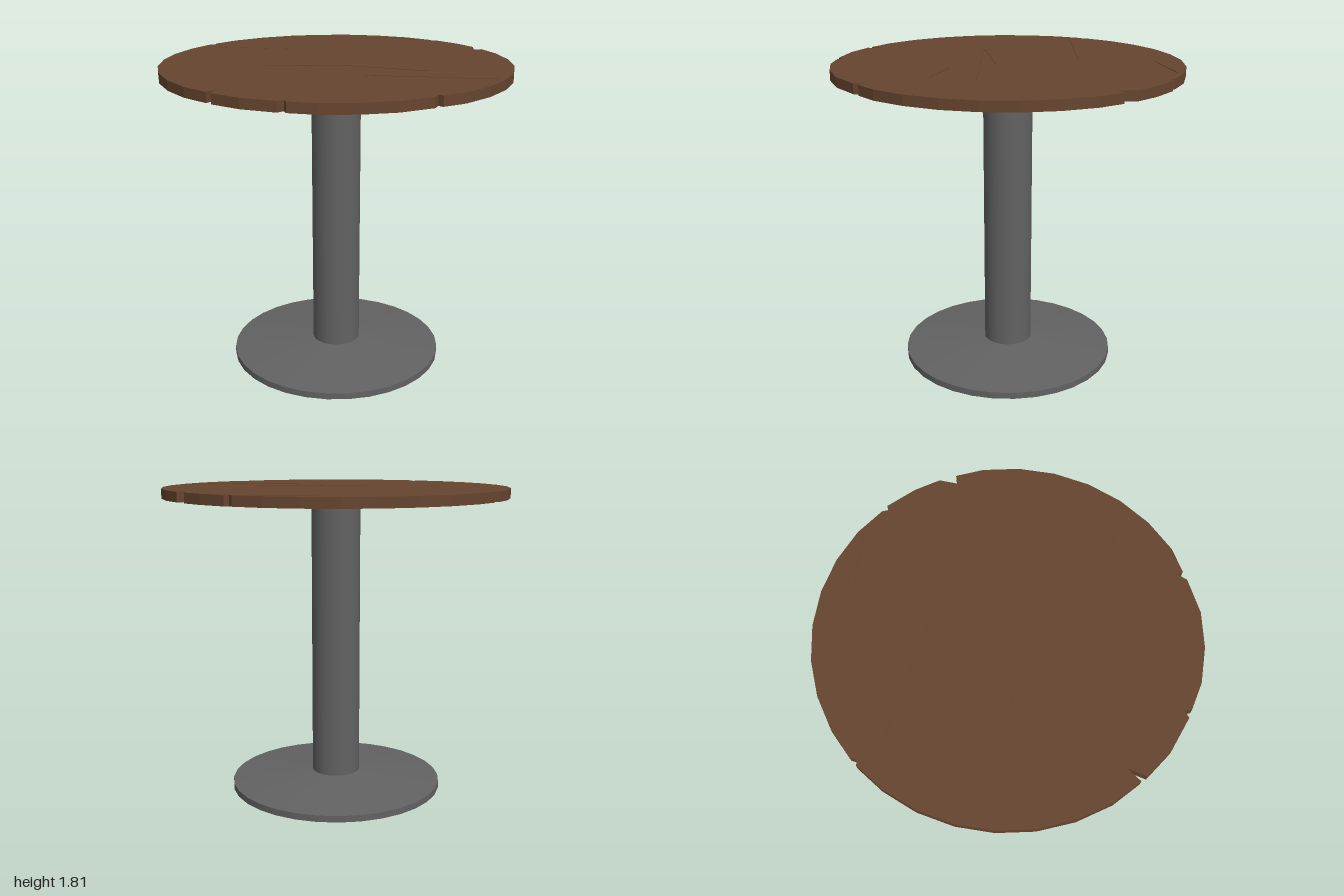
import * as THREE from 'three';

export function createModel() {
  const group = new THREE.Group();
  const wood = new THREE.MeshStandardMaterial({ color: 0x66452f });
  wood.name = 'brown wood';
  const metal = new THREE.MeshStandardMaterial({ color: 0x626262 });
  metal.name = 'grey metal';

  const add = (name, geometry, material, y = 0) => {
    const mesh = new THREE.Mesh(geometry, material);
    mesh.name = name;
    mesh.position.y = y;
    group.add(mesh);
  };
  const toPoints = (list) => list.map(([x, z]) => new THREE.Vector2(x, z));

  // Chips in the rim, each replacing one corner of the 32-sided outline (x, z)
  const chips = {
    5: [[0.59, 0.79], [0.565, 0.77], [0.55, 0.82]],
    9: [[-0.15, 0.98], [-0.165, 0.945], [-0.195, 0.975]],
    11: [[-0.54, 0.837], [-0.525, 0.735], [-0.57, 0.813]],
    19: [[-0.845, -0.535], [-0.815, -0.54], [-0.815, -0.577]],
    27: [[0.535, -0.838], [0.55, -0.81], [0.575, -0.82]],
    29: [[0.8, -0.594], [0.805, -0.495], [0.85, -0.515]],
  };
  const rim = [];
  for (let i = 0; i < 32; i++) {
    const a = (i / 32) * Math.PI * 2;
    rim.push(...(chips[i] || [[Math.cos(a), Math.sin(a)]]));
  }

  // Shallow splits worn into the table surface
  const splits = [
    [[-0.78, -0.45], [0.02, -0.41], [-0.77, -0.442]],
    [[-0.46, 0.12], [0.05, 0.07], [0.57, 0.2]],
    [[0.15, 0.33], [0.9, 0.37], [0.42, 0.44]],
    [[0.02, -0.84], [0.36, -0.89], [0.48, -0.82]],
  ];

  // Horizontal slab hanging down from its own origin
  const slab = (depth, holes = []) => {
    const shape = new THREE.Shape(toPoints(rim));
    holes.forEach((h) => shape.holes.push(new THREE.Path(toPoints(h))));
    return new THREE.ExtrudeGeometry(shape, { depth, bevelEnabled: false }).rotateX(Math.PI / 2);
  };
  add('tableTop', slab(0.053), wood, 1.81);
  add('wornSurface', slab(0.003, splits), wood, 1.813);

  // Collar, column and foot
  add('collar', new THREE.CylinderGeometry(0.2, 0.2, 0.014, 32), metal, 1.752);
  add('column', new THREE.CylinderGeometry(0.143, 0.143, 1.69, 32, 1, true), metal, 0.915);
  add('footSlope', new THREE.CylinderGeometry(0.143, 0.633, 0.05, 32, 1, true), metal, 0.063);
  add('footDisc', new THREE.CylinderGeometry(0.633, 0.633, 0.038, 32), metal, 0.019);

  return group;
}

THE PROBLEM → Look through the entries above and copy each line that has "splits" in it.

WORKED SOLUTION →
  // Shallow splits worn into the table surface
  const splits = [
  add('wornSurface', slab(0.003, splits), wood, 1.813);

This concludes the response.